The second problem with The Square, meanwhile, concerns the disingenuousness of its intentions. Its story seeks to critique its characters’ superficial insistence on always looking dignified, and for the most part, it approaches this task with savage gusto. Yet in his attempts to make this critique resonate with the audience, Östlund persistently exploits many people’s equally superficial, social-media-fueled tendency to dismiss anything that’s not immediately comprehensible as “pretentious” mumbo-jumbo. (Thus why sites like this one have proved so popular.) Simply put, in deriding his characters’ superficial, ego-boosting behavior, Östlund unrepentantly capitalizes on the audience’s own superficial, ego-boosting desire to be told that it’s okay not to be educated…‘cause educated people are stupid anyway. In a sense, he thus underhandedly appeals to the very traits he otherwise deplores – and as funny as the result may be, his satirical ambitions eventually prove just as unknowingly self-absorbed as his characters.
Ultimately, however, the biggest problem with The Square is that it’s not as biting as it could be. In Force Majeure, after all, Östlund’s satire didn’t stop at ripping apart its characters; it also goaded its viewers into thinking about the fragility of their own relationships, and that’s what made it so powerful. The Square does occasionally attempt to push you towards self-examination, especially at the end. But for whatever reason, Östlund (like Noah Baumbach in The Meyerowitz Stories) never feels comfortable lingering on such moments: if anything, he usually tries to undercut them with distracting gags, as though he were afraid of the serious direction they’re taking the movie in. And when you look beyond these pseudo-reflective moments, you’ll find an overall story so focused on ridiculing its characters’ shallowness that you spend all your energy doing the same; rarely do you ever feel compelled to ask whether their flaws are like your own.
None of this is to suggest that The Square is dull or worthless. On the contrary: thanks to Östlund’s snarky sense of humor, the film feels far shorter and more dynamic than its weighty 2.5-hour running time would otherwise suggest. Even if you think you ought to know better, after all, it’s fun to make fun of others, and The Square does so with exceptional aplomb. But whenever it comes to turning the jokes into something more substantial – turning the jokes into something that’ll stay with you after you leave the theater, in other words – The Square proves deficient, negligent, and at times just plain old unwilling. And at the end of the day, that’s why this upset Palme d’Or honoree is likely going to leave you rather disappointed.

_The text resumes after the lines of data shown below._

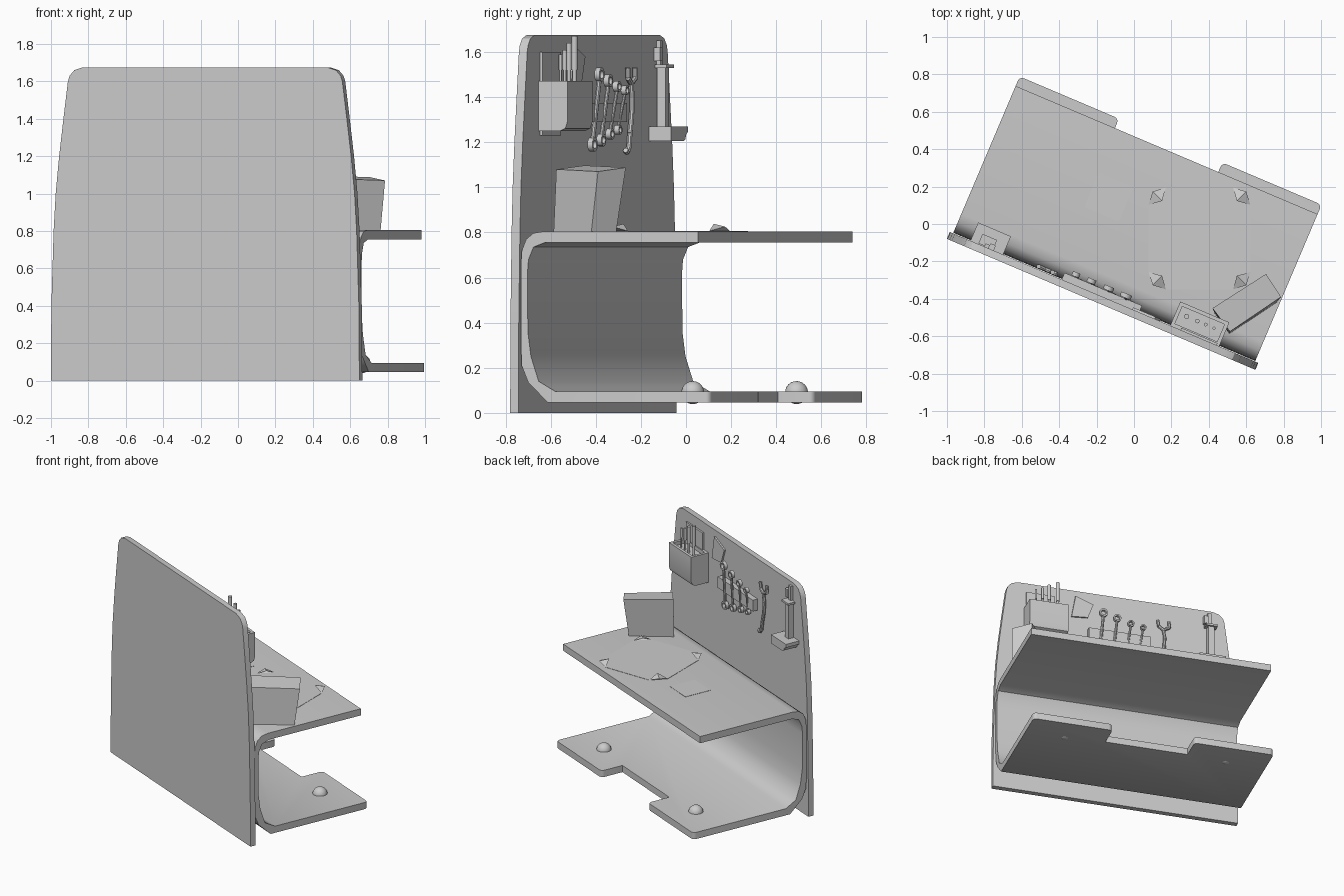
import bpy, bmesh, math
from mathutils import Matrix, Vector

if "Cube" in bpy.data.objects:
    bpy.data.objects.remove(bpy.data.objects["Cube"])

# Everything is laid out in local axes (u along panel, v away from panel, z up) and turned as one
TURN = Matrix.Rotation(math.radians(-23), 4, 'Z')
C = 0.006          # middle of the panel along u
WALL = -0.424      # tool side of the panel


def finish(name, bm, smooth=None):
    bmesh.ops.recalc_face_normals(bm, faces=bm.faces)
    me = bpy.data.meshes.new(name)
    bm.to_mesh(me)
    bm.free()
    me.transform(TURN)
    ob = bpy.data.objects.new(name, me)
    bpy.context.collection.objects.link(ob)
    if smooth:
        bpy.ops.object.select_all(action='DESELECT')
        ob.select_set(True)
        bpy.context.view_layer.objects.active = ob
        bpy.ops.object.shade_smooth_by_angle(angle=math.radians(smooth))
    return ob


def loft(bm, loops, cap=True):
    rows = [[bm.verts.new(p) for p in lp] for lp in loops]
    n = len(rows[0])
    for a, b in zip(rows, rows[1:]):
        for i in range(n):
            bm.faces.new((a[i], a[(i + 1) % n], b[(i + 1) % n], b[i]))
    if cap:
        bm.faces.new(rows[0])
        bm.faces.new(rows[-1])


def prism(name, pts, axis, a, b, smooth=None):
    put = {'u': lambda p, t: (t, p[0], p[1]), 'v': lambda p, t: (p[0], t, p[1]),
           'z': lambda p, t: (p[0], p[1], t)}[axis]
    bm = bmesh.new()
    loft(bm, [[put(p, t) for p in pts] for t in (a, b)])
    return finish(name, bm, smooth)


def box(name, u0, u1, v0, v1, z0, z1):
    return prism(name, [(u0, v0), (u1, v0), (u1, v1), (u0, v1)], 'z', z0, z1)


def rod(name, p, q, r, n=10, r2=None):
    p, q = Vector(p), Vector(q)
    rot = (q - p).to_track_quat('Z', 'Y').to_matrix()
    bm = bmesh.new()
    loft(bm, [[c + rot @ Vector((k * math.cos(2 * math.pi * i / n), k * math.sin(2 * math.pi * i / n), 0))
               for i in range(n)] for c, k in ((p, r), (q, r2 or r))])
    return finish(name, bm, 40)


def ring(name, u, v, z, r, hole, depth, n=16):
    def circle(k, w):
        return [(u + k * math.cos(2 * math.pi * i / n), w, z + k * math.sin(2 * math.pi * i / n)) for i in range(n)]
    lo, hi = v - depth / 2, v + depth / 2
    bm = bmesh.new()
    loft(bm, [circle(r, lo), circle(r, hi), circle(hole, hi), circle(hole, lo), circle(r, lo)], cap=False)
    bmesh.ops.remove_doubles(bm, verts=bm.verts, dist=1e-5)
    return finish(name, bm, 40)


# Upright panel with tapering sides and rounded top corners
half = [(.896, 0), (.893, .4), (.88, .8), (.868, 1.0), (.848, 1.2), (.823, 1.4), (.797, 1.6),
        (.787, 1.63), (.76, 1.66), (.71, 1.675)]
prism("back_panel", [(C + w, z) for w, z in half] + [(C - w, z) for w, z in reversed(half)],
      'v', -.464, WALL, 30)

# Folded desk: top, bent back and lower shelf in one C-shaped sheet
outer = [(.432, .805), (-.31, .805), (-.36, .797), (-.395, .77), (-.416, .72), (-.421, .65),
         (-.421, .32), (-.417, .21), (-.385, .135), (-.29, .045), (.487, .045)]
inner = [(.487, .095), (-.255, .095), (-.335, .14), (-.372, .25), (-.387, .36), (-.389, .62),
         (-.384, .68), (-.36, .735), (-.305, .755), (.432, .755)]
desk = prism("desk_sheet", outer + inner, 'u', C - .877, C + .877)
notch = box("notch_cutter", C - .3, C + .3, .318, .6, -.05, .2)
notch.hide_render = True
mod = desk.modifiers.new("notch", 'BOOLEAN')
mod.object = notch
mod.solver = 'EXACT'
bpy.context.view_layer.objects.active = desk
bpy.ops.object.modifier_apply(modifier="notch")
bpy.data.objects.remove(notch)
bm = bmesh.new()
bm.from_mesh(desk.data)
back = TURN.inverted()
corners = [e for e in bm.edges if all((back @ w.co).y > .48 and w.co.z < .1 for w in e.verts)
           and abs(e.verts[0].co.z - e.verts[1].co.z) > .04]
bmesh.ops.bevel(bm, geom=corners, offset=.025, segments=3, affect='EDGES', profile=.5)
bm.to_mesh(desk.data)
bm.free()
desk.select_set(True)
bpy.ops.object.shade_smooth_by_angle(angle=math.radians(45))

# Round studs on the lower shelf
for side, tag in ((-1, "left"), (1, "right")):
    bm = bmesh.new()
    bmesh.ops.create_uvsphere(bm, u_segments=20, v_segments=12, radius=.051)
    bmesh.ops.translate(bm, verts=bm.verts, vec=(C + side * .589, .285, .09))
    finish("stud_" + tag, bm, 40)

# Leaning box on the desk, given by its top and bottom corners in world axes
top = [(.42, -.45, 1.097), (.706, -.267, 1.088), (.786, -.39, 1.07), (.513, -.575, 1.08)]
bottom = [(.43, -.475, .8), (.69, -.31, .8), (.762, -.42, .8), (.51, -.587, .8)]
bm = bmesh.new()
loft(bm, [[back @ Vector(p) for p in bottom], [back @ Vector(p) for p in top]])
finish("leaning_box", bm)

# Sheet with four curled corners, square to the world axes
cx, cy, s, k = .35, -.077, .272, .18
octagon = [(k, -s), (s, -k), (s, k), (k, s), (-k, s), (-s, k), (-s, -k), (-k, -s)]
bm = bmesh.new()
loft(bm, [[back @ Vector((cx + x, cy + y, z)) for x, y in octagon] for z in (.803, .807)])
finish("work_sheet", bm)
for i, (sx, sy) in enumerate(((1, 1), (-1, 1), (-1, -1), (1, -1))):
    def at(x, y, z):
        return back @ Vector((cx + sx * x, cy + sy * y, z))
    bm = bmesh.new()
    a, b, tip = [bm.verts.new(p) for p in (at(k, s, .806), at(s, k, .806), at(.20, .20, .838))]
    m = bm.verts.new(at(.25, .25, .826))
    bm.faces.new((a, b, m))
    bm.faces.new((a, m, tip))
    bm.faces.new((m, b, tip))
    finish("curled_corner_%d" % i, bm)

# Small note lying on the desk
box("note", -.28, -.08, -.02, .18, .803, .807)

# Wall bin with rounded lower front and a recessed open top
bm = bmesh.new()
prof = [(WALL, 1.25), (-.32, 1.25), (-.295, 1.262), (-.285, 1.29), (-.285, 1.445), (WALL, 1.445)]
loft(bm, [[(u, v, z) for v, z in prof] for u in (.39, .675)])
finish("bin", bm, 40)
for nm, r in (("front", (.39, .675, -.305, -.285)), ("back", (.39, .675, WALL, -.405)),
              ("left", (.39, .41, -.405, -.305)), ("right", (.655, .675, -.405, -.305))):
    box("bin_rim_" + nm, *r, 1.445, 1.472)
box("bin_back_plate", .45, .66, WALL, -.412, 1.23, 1.6)

# Screwdrivers standing in the bin
for i, (u, z, r) in enumerate(((.452, 1.67, .014), (.515, 1.64, .012), (.563, 1.61, .010), (.611, 1.59, .008))):
    rod("screwdriver_shaft_%d" % i, (u, -.345, 1.44), (u, -.345, z), r * .7)
    rod("screwdriver_handle_%d" % i, (u, -.345, 1.52), (u, -.345, z), r)

# Tilted card on the panel
prism("pinned_card", [(.30, 1.63), (.17, 1.58), (.21, 1.47), (.33, 1.46)], 'v', WALL, -.412)

# Wrench rack and its four ring wrenches
box("wrench_rack", -.24, .21, WALL, -.385, 1.29, 1.375)
for i, (u, hi, lo, r) in enumerate(((.11, 1.5, 1.19, .031), (.01, 1.473, 1.21, .028),
                                    (-.09, 1.447, 1.237, .024), (-.18, 1.43, 1.255, .021))):
    ring("wrench_top_ring_%d" % i, u, -.37, hi, r, r * .6, .024)
    ring("wrench_low_ring_%d" % i, u + .02, -.395, lo, r, r * .6, .024)
    rod("wrench_shank_%d" % i, (u + .019, -.394, lo + r * .85), (u + .001, -.371, hi - r * .85), r * .35, 8)

# Hanging pliers: forked jaws, bent handle and hooked end
paths = {"pliers_handle": [(-.34, 1.46), (-.35, 1.40), (-.345, 1.32), (-.325, 1.24), (-.315, 1.18),
                           (-.295, 1.155), (-.275, 1.165)],
         "pliers_jaw_left": [(-.34, 1.46), (-.305, 1.485), (-.30, 1.53)],
         "pliers_jaw_right": [(-.34, 1.46), (-.385, 1.485), (-.38, 1.53)]}
for nm, pts in paths.items():
    for i, (p, q) in enumerate(zip(pts, pts[1:])):
        rod("%s_%d" % (nm, i), (p[0], -.408, p[1]), (q[0], -.408, q[1]), .012, 8)

# Hanging bar tool on a small bracket shelf
prism("bracket_shelf", [(-.58, 1.205), (-.72, 1.205), (-.74, 1.212), (-.752, 1.235), (-.77, 1.245),
                        (-.77, 1.27), (-.58, 1.27)], 'v', WALL, -.318)
box("bar_tool_body", -.705, -.66, -.42, -.38, 1.26, 1.535)
box("bar_tool_head", -.725, -.64, -.42, -.365, 1.53, 1.545)
box("bar_tool_blade", -.69, -.665, WALL, -.405, 1.54, 1.65)
box("bar_tool_jaw", -.665, -.635, WALL, -.395, 1.56, 1.62)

The Square (2017)
Starring: Claes Bang, Elisabeth Moss, Dominic West, Terry Notary
Running Time: 142 minutes
MPAA Rating: R, “for language, some strong sexual content, and brief violence.”
Produced by: Erik Hemmendorff, Philippe Bober
Written and Directed by: Ruben Östlund